A Tale Of Two Theories
A Tale of Two Theories Macbeth(c.1607), written by William Shakespeare, is the tragic tale of Macbeth, a virtuous man, corrupted by power and greed. This tragedy could in fact be called A Tale of Two Theories. One theory suggests that the tragic hero, Macbeth, is led down an unescapable road of doom by an outside force, namely fate in the form of the three witches.
The second suggests that there is no supernatural force working against Macbeth, which therefore makes him responsible for his own actions and inevitable downfall. It must be remembered that Macbeth is a literary work of art, and as a piece of art is open to many different interpretations, none of them right and none of them wrong.
But the text of the play seems to imply that Macbeth is indeed responsible for his own actions which are provoked by an unwillingness to listen to his own conscience, the witches, and his ambition. First, Macbeth ignores the voice of his own psyche. He knows what he is doing is wrong even before he murders Duncan, but he allows Lady Macbeth and greed to cloud his judgment.
In referring to the idea of the murder of Duncan, Macbeth first states, We will proceed no further in this business(I.vii.32). Yet, after speaking with Lady Macbeth he recants and proclaims, I am settled, and bend up/Each corporal agent to this terrible feat(I.vii.79-80). There is nothing supernatural to be found in a man being swayed by the woman he loves, as a matter of fact, this action could be perceived as quite the opposite.
Second, the witches have to be dispelled as a source of Macbeth’s misfortune before the latter theory can be considered. It is admittedly strange that the weird sisters first address Macbeth with, All hail, Macbeth! hail to thee Thane of Cawdor!
(I.iii.49), a title that not even Macbeth is aware he has been awarded. Even stranger is the third witch calling to Macbeth, All hail, Macbeth, that shalt be king hereafter!(I.iii.50). However as stated by Bradley, No connection of these announcements with any actions of his was even hinted by [the withches](232). Some are still not convinced though of the witches’ less than supernatural role; nevertheless, Macbeth appears throughout the play to be completely aware 3 of his actions, as opposed to being controlled by some mystic force.
The effect of the witches on the action of the play is best summarized by these words: …while the influence of the Witches’ prophecies on Macbeth is very great, it is quite clearly shown to be an influence and nothing more. (Bradley 232) Most important to the theory that Macbeth is responsible for his own actions would be a point that the infamous witches and Macbeth agree upon.
Such an element exists in the form of Macbeth’s ambition. In the soliloquy Macbeth gives before he murders Duncan, he states, …I have no spur/To prick the sides of intent, but only/Vaulting ambition,…(I.vii.25-27).
Are these the words of a man who is merely being led down a self-destructive path of doom, with no will of his own? Or are they the words of a man who realizes not only the graveness of his actions but, also the reasons behind them?

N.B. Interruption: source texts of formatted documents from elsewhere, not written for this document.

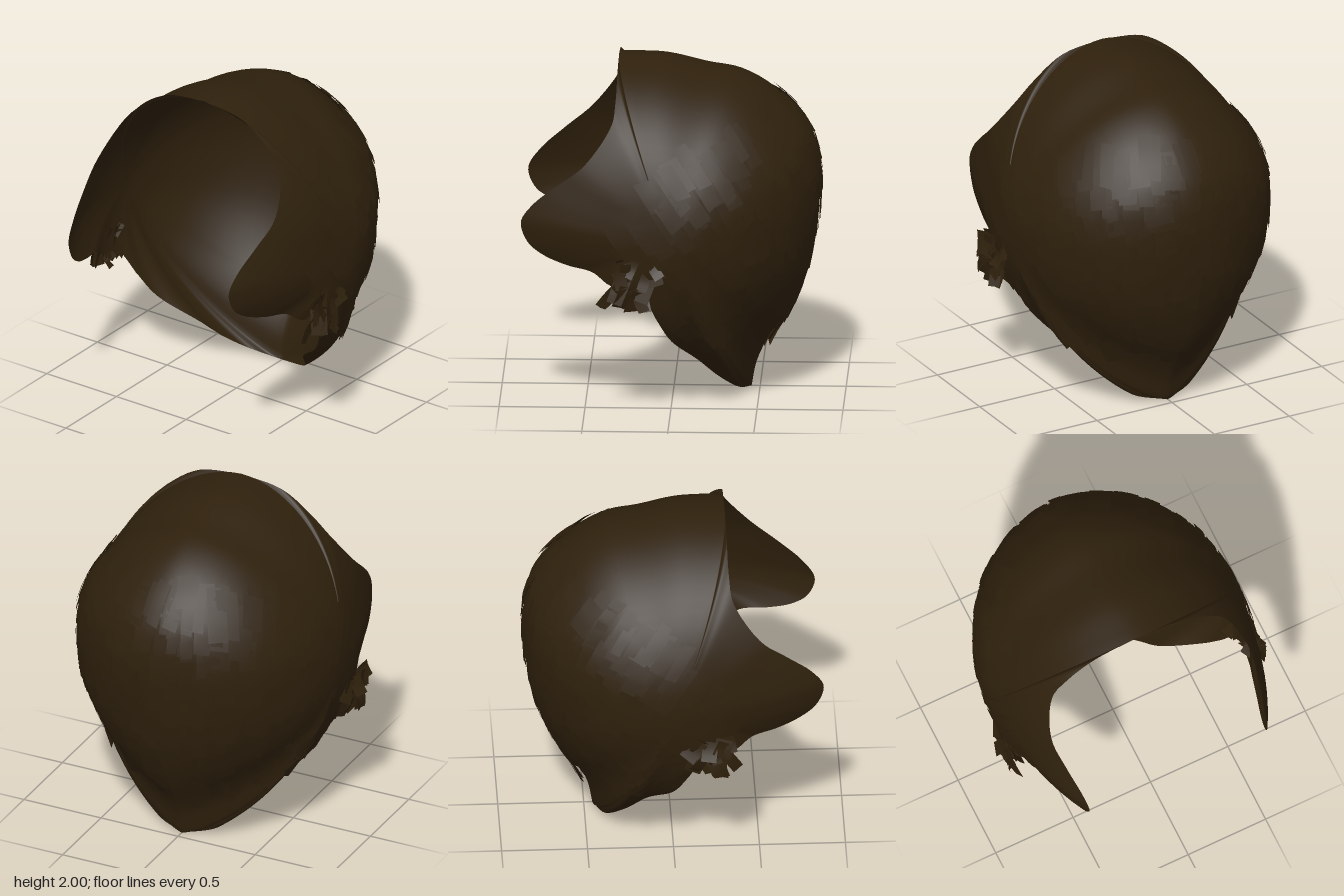
import * as THREE from 'three';
import { mergeGeometries, mergeVertices } from 'three/addons/utils/BufferGeometryUtils.js';

const CENTRE = new THREE.Vector3(0, 1.1, 0);
const HALF_WIDTH = 0.79;

// Outline of one half as [z, y, x]: hairline, sideburn and nape edge
const FRONT = [
  [0.32, 2.0, 0], [0.32, 1.96, 0.27], [0.325, 1.83, 0.46], [0.345, 1.72, 0.56], [0.5, 1.5, 0.64],
  [0.66, 1.37, 0.62], [0.8, 1.25, 0.59], [0.87, 1.14, 0.575], [0.83, 1.02, 0.58], [0.74, 0.95, 0.6],
  [0.6, 0.9, 0.64], [0.45, 0.87, 0.68], [0.35, 0.8, 0.71], [0.16, 0.74, 0.73], [0.08, 0.58, 0.655],
  [0.0, 0.43, 0.57], [-0.15, 0.26, 0.37], [-0.27, 0.14, 0.295], [-0.38, 0.05, 0.2], [-0.45, 0, 0],
];
// Midline from the nape up the back to the crown
const BACK = [
  [-0.45, 0, 0], [-0.48, 0.15, 0], [-0.56, 0.32, 0], [-0.65, 0.45, 0], [-0.77, 0.75, 0], [-0.83, 1.08, 0],
  [-0.84, 1.34, 0], [-0.78, 1.56, 0], [-0.6, 1.78, 0], [-0.4, 1.9, 0], [-0.2, 1.94, 0], [0.05, 1.995, 0], [0.32, 2.0, 0],
];
const toCurve = (points) => new THREE.CatmullRomCurve3(
  points.map(([z, y, x]) => new THREE.Vector3(x, y, z)), false, 'centripetal');

// Exponent of the dome's fall towards the midline: round at the back, leaner at crown and nape
function bump(angle, at, width) {
  const gap = ((angle - at + 3 * Math.PI) % (2 * Math.PI)) - Math.PI;
  return Math.exp(-((gap / width) ** 2));
}
const falloff = (angle) => 0.53 + 0.05 * bump(angle, 1.8, 0.6) + 0.24 * bump(angle, -1.98, 0.5);

// Outline sample: offset from the centre, and how far the dome closes towards x = 0
function edgeFrom(point) {
  const x = Math.max(0, point.x), y = THREE.MathUtils.clamp(point.y, 0, 2) - CENTRE.y;
  const angle = Math.atan2(y, point.z), p = falloff(angle);
  return { y, z: point.z, p, k: 1 - (x / HALF_WIDTH) ** (1 / p), angle, radius: Math.hypot(y, point.z) };
}
const sample = (curve, count) => Array.from({ length: count }, (_, i) => edgeFrom(curve.getPoint(i / count)));
const EDGE = [...sample(toCurve(FRONT), 480), ...sample(toCurve(BACK), 240)];

function nearestEdge(y, z) {
  const angle = Math.atan2(y, z);
  let best = EDGE[0], least = 9;
  for (const e of EDGE) {
    let gap = Math.abs(e.angle - angle);
    if (gap > Math.PI) gap = 2 * Math.PI - gap;
    if (gap < least) { least = gap; best = e; }
  }
  return best;
}

// Move a point along its ray from the centre on to the dome; rho over 1 is past the outline
function snap(point, lift = 0) {
  const q = point.clone().sub(CENTRE);
  const e = nearestEdge(q.y, q.z);
  const rho = Math.hypot(q.y, q.z) / e.radius;
  let low = 0, high = 4;
  for (let n = 0; n < 26; n++) {
    const s = (low + high) / 2;
    if ((Math.abs(q.x) * s / HALF_WIDTH) ** (1 / e.p) + e.k * (rho * s) ** 2 > 1) high = s;
    else low = s;
  }
  const out = q.multiplyScalar(low);
  out.setLength(out.length() + lift).add(CENTRE);
  return { point: out, rho: rho * low, k: e.k };
}

function makeRandom(seed) {
  return () => {
    seed = (seed * 16807) % 2147483647;
    return seed / 2147483647;
  };
}

function geometryFrom(positions, index) {
  const g = new THREE.BufferGeometry();
  g.setAttribute('position', new THREE.Float32BufferAttribute(positions, 3));
  g.setIndex(index);
  return g;
}

// Smooth open shell: rings from each side's centre out to the outline
function makeShell() {
  const rings = 18, around = 144, pos = [], index = [];
  for (const side of [1, -1]) {
    const base = pos.length / 3;
    for (let j = 0; j <= rings; j++) {
      const r = j === rings ? 1 : Math.sin((j / rings) * Math.PI / 2);
      for (let i = 0; i < around; i++) {
        const e = EDGE[i * 5];
        const x = HALF_WIDTH * Math.max(0, 1 - e.k * r * r) ** e.p;
        pos.push(side * x, CENTRE.y + e.y * r, e.z * r);
      }
    }
    for (let j = 0; j < rings; j++) for (let i = 0; i < around; i++) {
      const n = (i + 1) % around;
      const a = base + j * around + i, b = a + around;
      const d = base + j * around + n, c = d + around;
      if (side > 0) index.push(a, b, c, a, c, d);
      else index.push(a, c, b, a, d, c);
    }
  }
  const g = mergeVertices(geometryFrom(pos, index), 1e-4);
  g.computeVertexNormals();
  return g;
}

// Card of hair as a small grid; place(u, v) gives each corner, u and v in 0..1
function makeCard(place, cols = 2, rows = 3) {
  const pos = [], index = [];
  for (let j = 0; j <= rows; j++) for (let i = 0; i <= cols; i++) pos.push(...place(i / cols, j / rows).toArray());
  for (let j = 0; j < rows; j++) for (let i = 0; i < cols; i++) {
    const a = j * (cols + 1) + i, d = a + cols + 1;
    index.push(a, a + 1, d + 1, a, d + 1, d);
  }
  const g = geometryFrom(pos, index);
  g.computeVertexNormals();
  return g;
}

// Overlapping cards over the back and sides, swept down and backwards
function makeLocks() {
  const random = makeRandom(4711), cards = [];
  const rows = 14, columns = 42;
  for (let row = 0; row < rows; row++) for (let col = 0; col < columns; col++) {
    const lat = 0.95 - (row + random() * 1.4) / rows * 1.75;
    const azimuth = ((col + random() * 0.8) / columns - 0.5) * 4.1;
    const dir = new THREE.Vector3(Math.sin(azimuth) * Math.cos(lat), Math.sin(lat), -Math.cos(azimuth) * Math.cos(lat));
    const p = snap(dir.clone().add(CENTRE)).point;
    const topLine = p.z > 0 ? 1.6 - 0.85 * p.z : 1.6 - 0.33 * p.z;
    const width = 0.06 + random() * 0.07, length = 0.2 + random() * 0.14;
    const lift = 0.005 + random() * 0.012, flare = 0.006 + random() * 0.012, slant = (random() - 0.5) * 0.05;
    if (p.y > topLine || p.y < 0.58) continue;

    const side = Math.abs(p.x) / HALF_WIDTH;
    const down = new THREE.Vector3((random() - 0.5) * 0.2, -1, -0.75 * side * side);
    down.addScaledVector(dir, -down.dot(dir)).normalize();
    const across = new THREE.Vector3().crossVectors(down, dir);
    const at = (u, v) => snap(p.clone()
      .addScaledVector(across, (u - 0.5) * width)
      .addScaledVector(down, v * length + (u - 0.5) * slant), lift + flare * v);
    const inside = [[0, 0], [1, 0], [0, 1], [1, 1]].every(([u, v]) => {
      const s = at(u, v);
      return s.k > 0.98 || s.rho < 0.98;
    });
    if (inside) cards.push(makeCard((u, v) => at(u, v).point));
  }
  return mergeGeometries(cards);
}

// Ragged knot of short twisted cards in front of each ear
function makeTuft(side, seed) {
  const random = makeRandom(seed), cards = [];
  const spread = (s) => (random() - 0.5) * s;
  for (let n = 0; n < 30; n++) {
    const start = new THREE.Vector3(side * (0.78 + spread(0.07)), 0.88 + spread(0.2), 0.21 + spread(0.2));
    const down = new THREE.Vector3(side * spread(0.6), -0.8 + spread(0.8), spread(1.1)).normalize();
    const outward = new THREE.Vector3(side, spread(0.9), spread(1.2));
    const across = new THREE.Vector3().crossVectors(down, outward).normalize();
    const bend = new THREE.Vector3().crossVectors(across, down);
    const width = 0.06 + random() * 0.06, length = 0.09 + random() * 0.07, curl = spread(0.08);
    cards.push(makeCard((u, v) => {
      const q = start.clone()
        .addScaledVector(across, (u - 0.5) * width)
        .addScaledVector(down, v * length)
        .addScaledVector(bend, curl * v * v);
      q.x = side * Math.min(0.87, Math.abs(q.x));
      q.y = Math.max(0.67, q.y);
      return q;
    }));
  }
  return mergeGeometries(cards);
}

// Loose strands hanging off the nape
function makeNapeStrands() {
  const cards = [-0.2, -0.13, -0.06].map((x, n) => makeCard((u, v) => snap(
    new THREE.Vector3(x + (u - 0.5) * 0.08, 0.5 - v * (0.24 + 0.08 * (n % 2)), -0.68 + v * 0.14),
    0.015 + 0.03 * v).point));
  return mergeGeometries(cards);
}

export function createModel() {
  const hair = new THREE.MeshStandardMaterial({ color: 0x2e200c, side: THREE.DoubleSide });
  hair.name = 'dark brown hair';

  const model = new THREE.Group();
  model.name = 'hair';
  const add = (name, geometry) => {
    const mesh = new THREE.Mesh(geometry, hair);
    mesh.name = name;
    model.add(mesh);
  };
  add('hairCap', makeShell());
  add('hairLocks', makeLocks());
  add('leftEarTuft', makeTuft(1, 97));
  add('rightEarTuft', makeTuft(-1, 353));
  add('napeStrands', makeNapeStrands());
  return model;
}
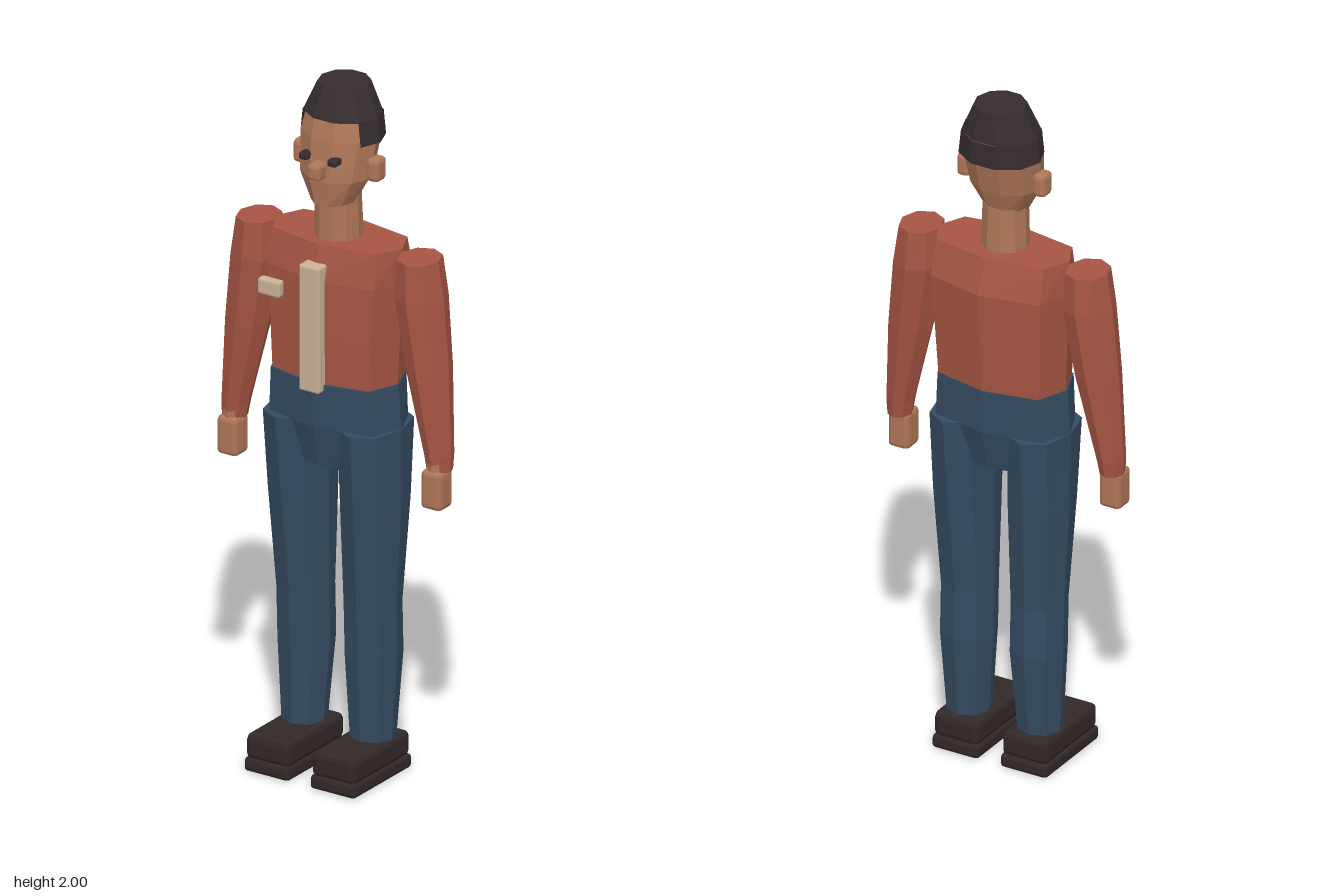
import * as THREE from 'three';
import { RoundedBoxGeometry } from 'three/addons/geometries/RoundedBoxGeometry.js';

const material = (name, color, extra = {}) => {
  const m = new THREE.MeshStandardMaterial({ color, ...extra });
  m.name = name;
  return m;
};

// Faceted solid through rings listed bottom to top: [y, centreX, halfWidth, backZ, frontZ].
// px and pz below 1 make the cross-section boxier.
function loft(rings, sides, px = 1, pz = 1) {
  const bend = (v, p) => (Math.abs(v) < 1e-9 ? 0 : Math.sign(v) * Math.abs(v) ** p);
  const loops = rings.map(([y, cx, rx, back, front]) =>
    Array.from({ length: sides }, (_, i) => {
      const a = (i / sides) * Math.PI * 2;
      return [
        cx + rx * bend(Math.cos(a), px), y,
        (back + front) / 2 + ((front - back) / 2) * bend(Math.sin(a), pz),
      ];
    }));
  const centre = ([y, cx, , back, front]) => [cx, y, (back + front) / 2];
  const out = [];
  const tri = (...pts) => pts.forEach((p) => out.push(...p));
  const last = loops.length - 1;
  for (let i = 0; i < sides; i++) {
    const j = (i + 1) % sides;
    for (let k = 0; k < last; k++) {
      const lo = loops[k], hi = loops[k + 1];
      tri(lo[j], lo[i], hi[i]);
      tri(lo[j], hi[i], hi[j]);
    }
    tri(centre(rings[0]), loops[0][i], loops[0][j]);
    tri(centre(rings[last]), loops[last][j], loops[last][i]);
  }
  return flat(out);
}

function flat(positions) {
  const g = new THREE.BufferGeometry();
  g.setAttribute('position', new THREE.Float32BufferAttribute(positions, 3));
  g.computeVertexNormals();
  return g;
}

// Box with chamfered edges, given by its extents
function block(x0, x1, y0, y1, z0, z1, bevel) {
  let g = new RoundedBoxGeometry(x1 - x0, y1 - y0, z1 - z0, 1, bevel);
  if (g.index) g = g.toNonIndexed();
  g.computeVertexNormals();
  g.translate((x0 + x1) / 2, (y0 + y1) / 2, (z0 + z1) / 2);
  return g;
}

export function createModel() {
  const model = new THREE.Group();
  model.name = 'standingMan';
  const skin = material('skin', 0xae7657);
  const shirt = material('shirt red', 0xa65543);
  const denim = material('trouser blue', 0x344b61);
  const dark = material('hair black', 0x352c2e, { side: THREE.DoubleSide });
  const leather = material('shoe black', 0x322828);
  const cream = material('trim cream', 0xcbb298);
  const add = (name, geometry, mat) => {
    const mesh = new THREE.Mesh(geometry, mat);
    mesh.name = name;
    model.add(mesh);
  };

  // Torso and hips
  add('torso', loft([
    [1.14, 0, 0.19, -0.148, 0.092],
    [1.3, 0, 0.198, -0.158, 0.095],
    [1.46, 0, 0.208, -0.168, 0.095],
    [1.56, 0, 0.205, -0.135, 0.07],
  ], 8, 0.55, 0.9), shirt);
  add('hips', loft([
    [0.91, 0, 0.14, -0.12, 0.07],
    [1.03, 0, 0.205, -0.148, 0.095],
    [1.16, 0, 0.196, -0.152, 0.1],
  ], 8, 0.6, 0.9), denim);

  // Shirt trim
  add('placket', block(-0.034, 0.032, 1.14, 1.51, 0.06, 0.117, 0.006), cream);
  add('chestTag', block(-0.17, -0.1, 1.39, 1.437, 0.088, 0.115, 0.006), cream);

  // Neck and head
  add('neck', loft([
    [1.54, 0, 0.068, -0.095, 0.04],
    [1.69, 0, 0.062, -0.09, 0.04],
  ], 10), skin);
  add('head', loft([
    [1.67, 0, 0.06, -0.08, 0.065],
    [1.745, 0, 0.104, -0.108, 0.072],
    [1.86, 0, 0.117, -0.136, 0.058],
    [1.93, 0, 0.1, -0.13, 0.04],
  ], 10), skin);
  add('nose', block(-0.02, 0.02, 1.755, 1.802, 0.04, 0.1, 0.01), skin);

  // Hair: a cap, plus a band around the sides and back
  add('hairCap', loft([
    [1.915, 0, 0.113, -0.146, 0.052],
    [2.0, 0, 0.073, -0.127, 0.02],
  ], 10), dark);
  const band = [];
  const bandPoint = (i, rx, rz, y) => {
    const a = (-0.2 + (i / 7) * 1.4) * Math.PI;
    return [rx * Math.cos(a), y, -0.048 - rz * Math.sin(a)];
  };
  for (let i = 0; i < 7; i++) {
    const lo = [i, i + 1].map((k) => bandPoint(k, 0.122, 0.104, 1.847));
    const hi = [i, i + 1].map((k) => bandPoint(k, 0.113, 0.103, 1.917));
    const inn = [i, i + 1].map((k) => bandPoint(k, 0.105, 0.085, 1.847));
    for (const p of [lo[0], lo[1], hi[1], lo[0], hi[1], hi[0],
      lo[0], inn[1], lo[1], lo[0], inn[0], inn[1]]) band.push(...p);
  }
  add('hairBand', flat(band), dark);

  // Paired parts
  for (const [side, s] of [['left', 1], ['right', -1]]) {
    const pair = (name, x0, x1, ...rest) =>
      block(Math.min(s * x0, s * x1), Math.max(s * x0, s * x1), ...rest);

    add(side + 'Eye', pair('', 0.033, 0.06, 1.8, 1.82, 0.045, 0.08, 0.005), dark);
    add(side + 'Ear', pair('', 0.1, 0.139, 1.742, 1.81, -0.057, -0.006, 0.012), skin);

    add(side + 'Sleeve', loft([
      [0.945, s * 0.335, 0.034, -0.06, 0.018],
      [0.99, s * 0.332, 0.039, -0.067, 0.022],
      [1.24, s * 0.295, 0.065, -0.094, 0.038],
      [1.44, s * 0.268, 0.073, -0.108, 0.047],
      [1.55, s * 0.263, 0.06, -0.1, 0.04],
    ], 8), shirt);
    add(side + 'Wrist', loft([
      [0.92, s * 0.335, 0.028, -0.04, 0.02],
      [0.99, s * 0.333, 0.028, -0.04, 0.02],
    ], 8), skin);
    add(side + 'Hand', pair('', 0.301, 0.366, 0.84, 0.952, -0.04, 0.026, 0.012), skin);

    add(side + 'Leg', loft([
      [0.1, s * 0.112, 0.06, -0.092, 0.036],
      [0.35, s * 0.11, 0.077, -0.115, 0.045],
      [0.5, s * 0.11, 0.077, -0.11, 0.05],
      [0.8, s * 0.118, 0.085, -0.136, 0.078],
      [1.03, s * 0.122, 0.085, -0.153, 0.102],
    ], 8, 0.9, 0.9), denim);

    add(side + 'Sole', pair('', 0.035, 0.181, 0, 0.04, -0.115, 0.166, 0.01), leather);
    add(side + 'Shoe', pair('', 0.037, 0.178, 0.036, 0.11, -0.112, 0.163, 0.016), leather);
  }
  return model;
}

The answer is clear, Macbeth is a totally cognizant principal and not a mindless puppet. Later the head witch, Hecate, declares, Hath has been but for a wayward son,/Spiteful and wrathful, who, as others do,/Loves for his own ends, not for you. (III.v.11-13), which again highlights Macbeth’s ambitious nature.
The most significant part of the play is the part that is missing, and that is a connection between Macbeth’s ambition and some spell cast by the weird sisters which might be said to magically cause an increase in his desires.
While purposely played in a mysterious setting, the location is not meant to cloud the true theme of the play with the supernatural. Macbeth simply succumbs to natural urges which take him to a fate of his own making. Everyone has character flaws that he must live with; Macbeth simply allowed those flaws to destroy him.